Richard Saunders, Herts, UK
It's introduced me to people
My moustache celebrates its 34th birthday this year. I first grew it in 1978 when I was at university, although really you don't grow a moustache, a moustache grows you. It's an outcrop of the personality in my view. I'll never shave it off. I began curling it into the handlebar style straight away and most mornings I just run a comb through it and Bob's your uncle.
However, if "moustache fatigue" has set in or if I've been out on the razz, it can look like the vicar's knitting after the cat's got at it. (I never bother with a moustache snood.) Anyway, the answer is mortal combat with a metal moustache comb and some stiff moustache wax. I had a terrible dream recently that a huge pair of scissors was striding towards me down Regent Street. I woke up sweating.
Food can be a problem. Hot soup is sucked up by capillary action and hurts like billyo - you end up doing a little dance of pain, and the language can be frightful. Soft ice cream is another disaster.
A good bushy wing-commander style tash causes many women to swoon and go all funny and I am often stopped at railway stations by young ladies who ask me if they may stroke it - something I encourage. I've made lots of new friends this way.
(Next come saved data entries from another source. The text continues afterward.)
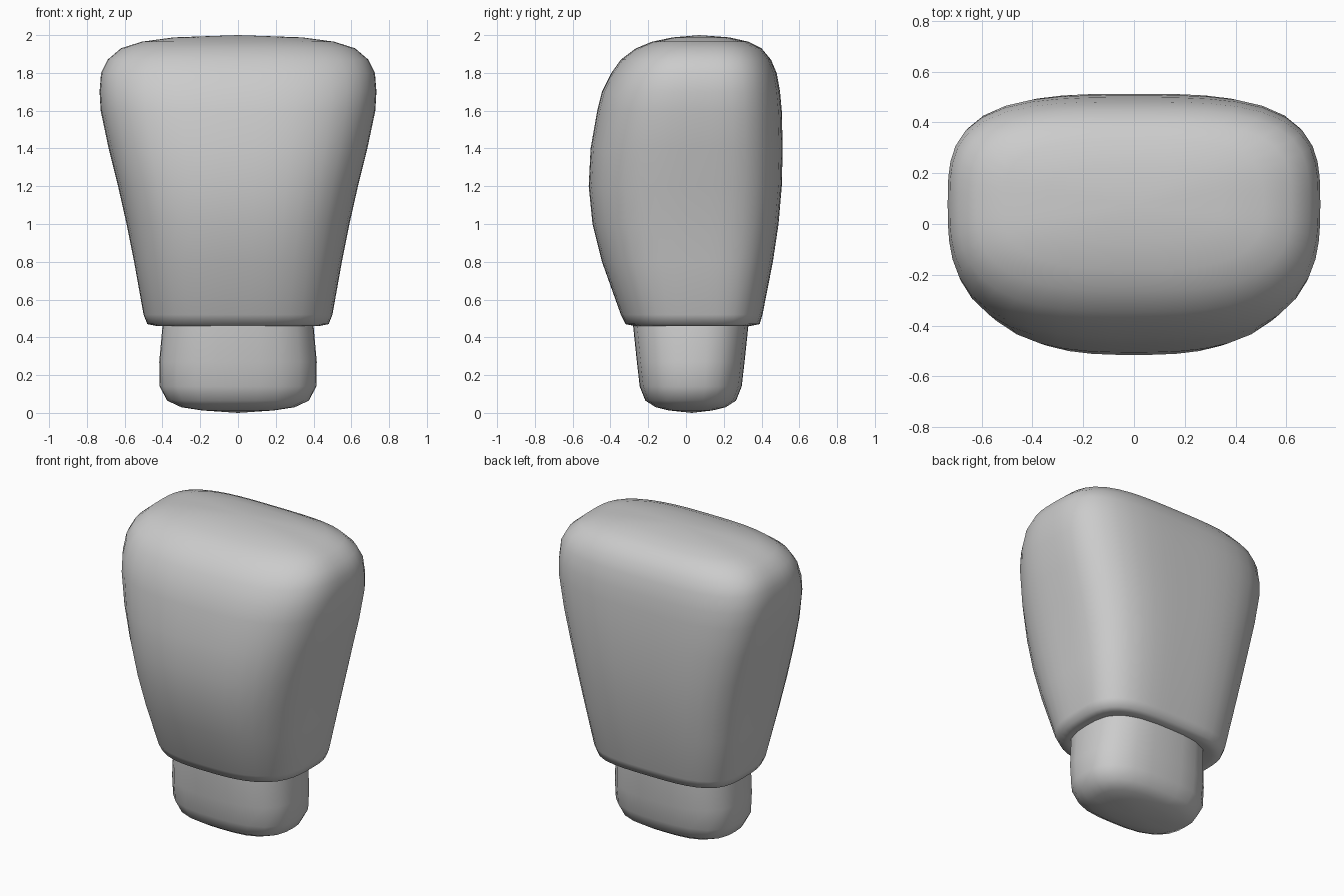
import bpy, bmesh, math

default_cube = bpy.data.objects.get("Cube")
if default_cube:
    bpy.data.objects.remove(default_cube, do_unlink=True)

# One plain grey for everything
grey = bpy.data.materials.new("plain grey")
grey.use_nodes = True
colour = (0.6, 0.6, 0.6, 1)
grey.diffuse_color = colour
grey.node_tree.nodes["Principled BSDF"].inputs["Base Color"].default_value = colour


def rounded_point(angle, half_width, front, back, middle, front_power, back_power):
    """Point on a rounded-rectangle outline, with separate front and back depth."""
    c, s = math.cos(angle), math.sin(angle)
    power = front_power if s < 0 else back_power
    radius = (abs(c) ** power + abs(s) ** power) ** (-1 / power)
    depth = middle - front if s < 0 else back - middle
    return half_width * radius * c, middle + depth * radius * s


def loft(name, rings, segments, middle, powers, bottom_cap=None, top_cap=None):
    """Skin a stack of rings (height, half width, front y, back y)."""
    bm = bmesh.new()
    loops = []
    for z, half_width, front, back in rings:
        loop = []
        for i in range(segments):
            x, y = rounded_point(math.tau * i / segments, half_width,
                                 front, back, middle, *powers)
            loop.append(bm.verts.new((x, y, z)))
        loops.append(loop)
    for low, high in zip(loops, loops[1:]):
        for i in range(segments):
            j = (i + 1) % segments
            bm.faces.new((low[i], low[j], high[j], high[i]))
    for loop, height in ((loops[0], bottom_cap), (loops[-1], top_cap)):
        if height is not None:
            tip = bm.verts.new((0, middle, height))
            for i in range(segments):
                bm.faces.new((loop[i], loop[(i + 1) % segments], tip))
    bmesh.ops.recalc_face_normals(bm, faces=bm.faces)
    for face in bm.faces:
        face.smooth = True
    mesh = bpy.data.meshes.new(name)
    bm.to_mesh(mesh)
    bm.free()
    mesh.materials.append(grey)
    part = bpy.data.objects.new(name, mesh)
    bpy.context.collection.objects.link(part)
    return part


# Upper body: tapered, rolled in under the lower rim, domed on top
body_rings = [
    (0.48, 0.36, -0.22, 0.27),
    (0.46, 0.43, -0.27, 0.34),
    (0.47, 0.48, -0.32, 0.39),
    (0.52, 0.50, -0.345, 0.405),
    (0.8, 0.55, -0.445, 0.46),
    (1.0, 0.59, -0.495, 0.49),
    (1.2, 0.635, -0.515, 0.507),
    (1.4, 0.685, -0.505, 0.512),
    (1.6, 0.727, -0.47, 0.507),
    (1.7, 0.733, -0.445, 0.498),
    (1.8, 0.725, -0.395, 0.48),
    (1.87, 0.69, -0.345, 0.45),
    (1.93, 0.62, -0.265, 0.4),
    (1.965, 0.51, -0.18, 0.33),
    (1.988, 0.34, -0.07, 0.23),
]
loft("upper_body", body_rings, 48, 0.07, (2.9, 3.4), top_cap=2.0)

# Lower stem: plugs into the body, rounded off underneath
stem_rings = [
    (0.013, 0.19, -0.09, 0.14),
    (0.03, 0.3, -0.16, 0.21),
    (0.065, 0.375, -0.215, 0.265),
    (0.14, 0.415, -0.245, 0.295),
    (0.27, 0.417, -0.26, 0.31),
    (0.46, 0.4, -0.28, 0.33),
    (0.6, 0.38, -0.28, 0.33),
]
loft("lower_stem", stem_rings, 24, 0.03, (2.8, 2.8), bottom_cap=0, top_cap=0.6)
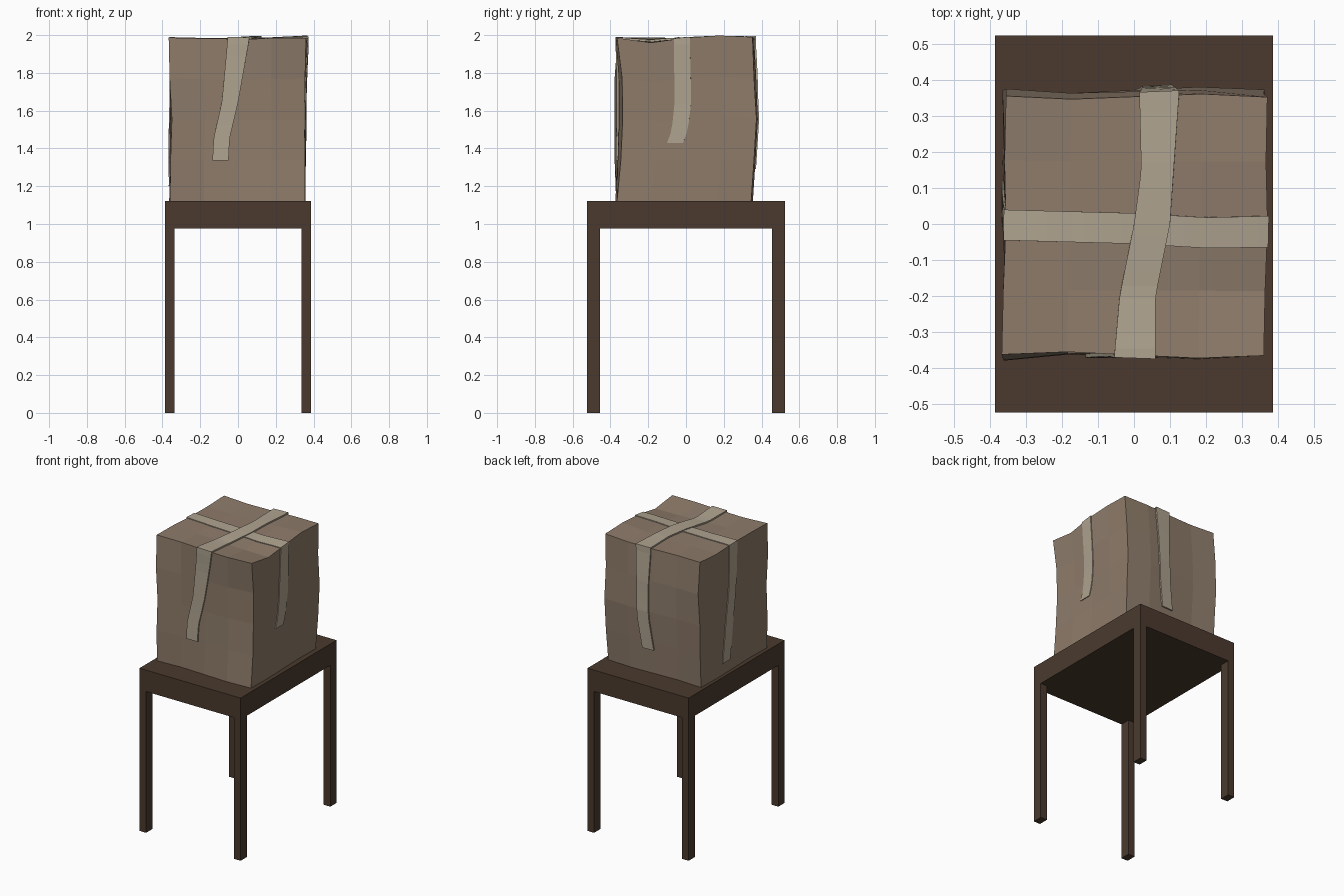
import bpy, bmesh, math
from mathutils import Vector
from mathutils.bvhtree import BVHTree

if "Cube" in bpy.data.objects:
    bpy.data.objects.remove(bpy.data.objects["Cube"])


def material(name, rgb):
    m = bpy.data.materials.new(name)
    m.diffuse_color = (*rgb, 1)
    m.use_nodes = True
    m.node_tree.nodes["Principled BSDF"].inputs["Base Color"].default_value = m.diffuse_color
    return m


WOOD = material("dark_wood", (0.07, 0.042, 0.027))
CARD = material("cardboard", (0.27, 0.20, 0.145))
TAPE = material("packing_tape", (0.43, 0.37, 0.28))


def finish(bm, name, mat):
    bmesh.ops.recalc_face_normals(bm, faces=bm.faces)
    me = bpy.data.meshes.new(name)
    bm.to_mesh(me)
    bm.free()
    me.materials.append(mat)
    ob = bpy.data.objects.new(name, me)
    bpy.context.collection.objects.link(ob)
    return ob


def block(name, lo, hi, mat):
    bm = bmesh.new()
    bmesh.ops.create_cube(bm, size=1)
    for v in bm.verts:
        v.co = Vector(lo[i] + (v.co[i] + 0.5) * (hi[i] - lo[i]) for i in range(3))
    return finish(bm, name, mat)


# Table: thick slab on four corner legs
block("table_top", (-0.386, -0.523, 0.975), (0.386, 0.523, 1.123), WOOD)
for sx, nx in ((-1, "left"), (1, "right")):
    for sy, ny in ((-1, "front"), (1, "back")):
        xs = sorted((sx * 0.386, sx * 0.336))
        ys = sorted((sy * 0.523, sy * 0.455))
        block(f"{ny}_{nx}_leg", (xs[0], ys[0], 0), (xs[1], ys[1], 0.98), WOOD)

# Crumpled carton: corner columns from bottom to top, and top heights front to back
FL = [(-.36, -.37), (-.357, -.378), (-.35, -.378), (-.362, -.378), (-.367, -.362)]
FR = [(.355, -.365), (.355, -.345), (.352, -.335), (.355, -.338), (.36, -.365)]
BL = [(-.36, .35), (-.36, .36), (-.365, .37), (-.355, .375), (-.355, .355)]
BR = [(.352, .345), (.36, .36), (.362, .373), (.36, .36), (.37, .352)]
TOP_L = [1.987, 1.988, 1.983, 1.978, 1.987]
TOP_R = [1.985, 1.96, 1.985, 1.998, 1.99]


def mix(a, b, t):
    return a + (b - a) * t


bm = bmesh.new()
bmesh.ops.create_cube(bm, size=1)
bmesh.ops.subdivide_edges(bm, edges=bm.edges[:], cuts=3, use_grid_fill=True)
for v in bm.verts:
    u, w, t = (c + 0.5 for c in v.co)
    k, j = round(t * 4), round(w * 4)
    p = [mix(mix(FL[k][i], FR[k][i], u), mix(BL[k][i], BR[k][i], u), w) for i in (0, 1)]
    # gentle dents inside the side panels
    if w in (0, 1):
        p[1] += 0.008 * math.sin(u * math.tau) * (1 if w else -1) * -1
    if u in (0, 1):
        p[0] += 0.006 * math.sin(w * math.tau + t * 5) * math.sin(w * math.pi)
    z = mix(1.123, mix(TOP_L[j], TOP_R[j], u) - 0.006 * math.sin(u * math.pi), t)
    v.co = (p[0], p[1], z)
bmesh.ops.recalc_face_normals(bm, faces=bm.faces)
bm.normal_update()
tree = BVHTree.FromBMesh(bm)
finish(bm, "cardboard_box", CARD)


# Tapes: drape a strip over the top and down two opposite sides
def sample(keys, s):
    for a, b in zip(keys, keys[1:]):
        if s <= b[0]:
            f = max(0, (s - a[0]) / (b[0] - a[0]))
            return mix(a[1], b[1], f), mix(a[2], b[2], f)
    return keys[-1][1:]


def tape(name, axis, low, top, high, lift):
    """axis: run direction; keys are (position, edge, edge), low/high keyed by z."""
    cross = 1 - axis

    def hit(side, s, c):
        o = Vector((0, 0, 0))
        o[cross] = c
        n = Vector((0, 0, 0))
        if side:
            o[axis], o.z, n[axis] = side * 2, s, side
        else:
            o[axis], o.z, n.z = s, 4, 1
        return tree.ray_cast(o, -n)[0] + n * lift

    def leg(side, keys):
        z0, n = keys[0][0], 10
        zs = [mix(z0, 1.95, i / n) for i in range(n + 1)]
        return [[hit(side, z, c) for c in sample(keys, z)] for z in zs]

    def corner(side, keys):
        row = []
        for c in sample(keys, side):
            p = hit(0, side * 0.345, c)
            p[axis] = hit(side, 1.95, c)[axis]
            row.append(p)
        return row

    rows = leg(-1, low) + [corner(-1, top)]
    rows += [[hit(0, s, c) for c in sample(top, s)] for s in (i * 0.0345 for i in range(-10, 11))]
    rows += [corner(1, top)] + leg(1, high)[::-1]
    bm = bmesh.new()
    vs = [[bm.verts.new(p) for p in r] for r in rows]
    for a, b in zip(vs, vs[1:]):
        bm.faces.new((a[0], a[1], b[1], b[0]))
    ob = finish(bm, name, TAPE)
    sol = ob.modifiers.new("thickness", 'SOLIDIFY')
    sol.thickness, sol.offset = 0.01, -1


tape("side_to_side_tape", 0,
     [(1.2, 0.04, 0.12), (1.45, 0.01, 0.09), (1.7, -0.035, 0.045), (1.98, -0.045, 0.04)],
     [(-.37, -.045, .04), (0, -.055, .03), (.2, -.067, .018), (.37, -.065, .022)],
     [(1.43, -.1, -.015), (1.5, -.075, .01), (1.65, -.06, .028), (1.98, -.065, .02)], 0.005)
tape("front_to_back_tape", 1,
     [(1.337, -.135, -.05), (1.45, -.13, -.045), (1.65, -.085, .002), (1.98, -.055, .06)],
     [(-.37, -.055, .06), (-.2, -.04, .06), (0, 0, .1), (.15, .02, .11), (.36, .015, .125)],
     [(1.29, -.01, .075), (1.5, .02, .105), (1.7, .025, .11), (1.98, .015, .125)], 0.01)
But it's not all wine and roses. For every girl who goes weak at the knees, there is a young street urchin who will yell something rude or throw contumely at you. But, as I always say, if you can't take the abuse don't grow the moustache. My wife, though indulgent, also remains unimpressed by the old lip-weasel. She wouldn't recognise me without it, though, and has never seen me with an unshaven ergotrid.
Tom Cutler, Brighton, UK
It's what my six-year-old self would want
I'd dabbled with a lot of different facial hair arrangements in college in the 80s, and even had the handlebar - for about a week. Some years later, clean-shaven, ponytailed and balding (I was in advertising then, and everyone had a ponytail), I made some changes in my life and decided I needed a style change as well.
A moustache seemed like a good idea, but I didn't want the standard "caterpillar" moustache. My decision-making process for most things is to ask myself what I'd do if I were still six years old, and the obvious answer to that is what I have now. That was probably closer to 20 years ago. In the 90s, pop-culture was fairly hostile to any kind of facial hair and even haircuts were absurdly short, so what I was wearing was a kind of challenge.
Some people - conformists - were actually offended, so I knew I was doing the right thing. The most common thing people would ask me was: "Aren't you afraid you're losing dates by wearing a moustache?" and in fact some women did, and still do, refuse to go out with a man with a moustache, any moustache, let alone the kind of moustache I wear.
In those cases, my 'stache is a happy filter, since women that shallow are not the kind I'd be happy with, anyway.
Jeff Sauber, New York
A six-month cycle
I grow a handlebar moustache on a regular basis.
After I have cultivated it for about six months, I get the urge to be clean shaven.
Once it's off I miss it and start all over again.
Sometimes the wife doesn't even notice when it's gone (I'm not sure if that's a good sign).
Andrew Shervill, Derby, UK